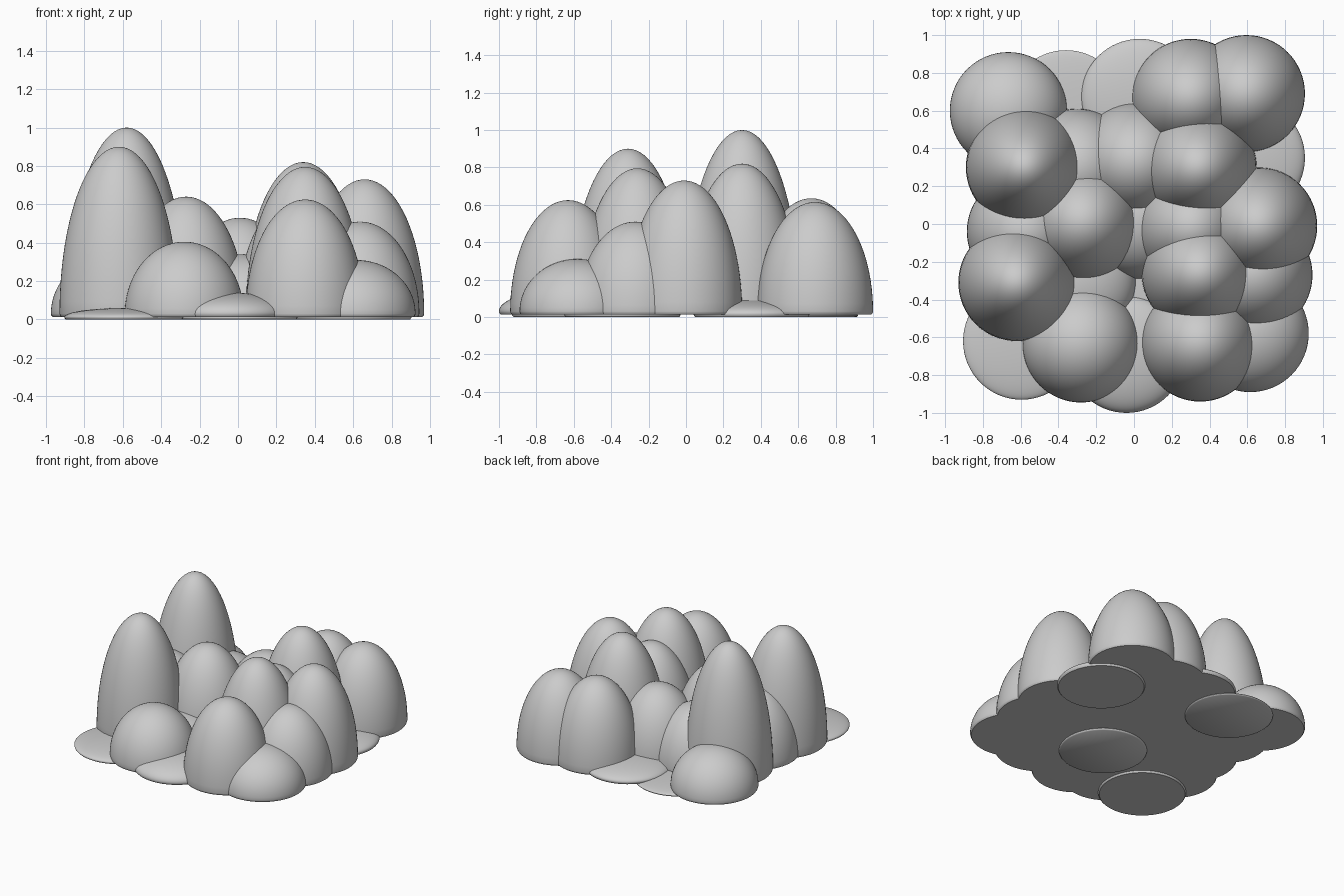
import bpy, bmesh, math

if "Cube" in bpy.data.objects:
    bpy.data.objects.remove(bpy.data.objects["Cube"])

R = 0.31          # footprint radius shared by every mound
SEGS, RINGS = 64, 22

# (x, y, peak height), rows from back to front
MOUNDS = [
    (-0.665, 0.60, 0.33), (-0.36, 0.61, 0.04), (0.03, 0.67, 0.10), (0.30, 0.67, 0.635), (0.595, 0.69, 0.615),
    (-0.58, 0.30, 1.00), (-0.30, 0.30, 0.45), (0.01, 0.33, 0.53), (0.34, 0.30, 0.82), (0.595, 0.35, 0.09),
    (-0.575, -0.04, 0.52), (-0.27, 0.01, 0.64), (0.03, 0.02, 0.34), (0.31, -0.02, 0.64), (0.66, -0.01, 0.73),
    (-0.62, -0.31, 0.90), (-0.30, -0.30, 0.22), (0.00, -0.34, 0.05), (0.35, -0.26, 0.795), (0.635, -0.27, 0.51),
    (-0.595, -0.62, 0.06), (-0.28, -0.635, 0.405), (-0.04, -0.69, 0.14), (0.35, -0.63, 0.625), (0.615, -0.58, 0.31),
]


def mound(index, x, y, h):
    """Half ellipsoid with a slightly tucked-in rim and a flat closed base."""
    low = h < 0.095
    base = 0.0 if low else 0.014
    mid = base + min(0.016, h * 0.2)
    profile = [(R - 0.008, base), (R - 0.002, (base + mid) / 2)]
    for i in range(RINGS):
        a = math.pi / 2 * i / RINGS
        profile.append((R * math.cos(a), mid + (h - mid) * math.sin(a)))

    bm = bmesh.new()
    rings = []
    for r, z in profile:
        rings.append([bm.verts.new((r * math.cos(2 * math.pi * s / SEGS),
                                    r * math.sin(2 * math.pi * s / SEGS), z))
                      for s in range(SEGS)])
    for a, b in zip(rings, rings[1:]):
        for s in range(SEGS):
            t = (s + 1) % SEGS
            bm.faces.new((a[s], a[t], b[t], b[s]))
    top = bm.verts.new((0, 0, h))
    for s in range(SEGS):
        bm.faces.new((rings[-1][s], rings[-1][(s + 1) % SEGS], top))
    bm.faces.new(rings[0][::-1])

    name = f"mound_{index:02d}"
    mesh = bpy.data.meshes.new(name)
    bm.to_mesh(mesh)
    bm.free()
    obj = bpy.data.objects.new(name, mesh)
    obj.location = (x, y, 0)
    bpy.context.collection.objects.link(obj)
    return obj


# Five by five cluster of mounds
objs = [mound(i + 1, *m) for i, m in enumerate(MOUNDS)]

# Smooth shading, keeping the base edge crisp
for o in objs:
    o.select_set(True)
bpy.context.view_layer.objects.active = objs[0]
bpy.ops.object.shade_smooth_by_angle(angle=math.radians(40))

──────

**TASK GOAL**
If a line in the material contains "SEGS", show it.

**YOUR SOLUTION**
SEGS, RINGS = 64, 22
        rings.append([bm.verts.new((r * math.cos(2 * math.pi * s / SEGS),
                                    r * math.sin(2 * math.pi * s / SEGS), z))
                      for s in range(SEGS)])
        for s in range(SEGS):
            t = (s + 1) % SEGS
    for s in range(SEGS):
        bm.faces.new((rings[-1][s], rings[-1][(s + 1) % SEGS], top))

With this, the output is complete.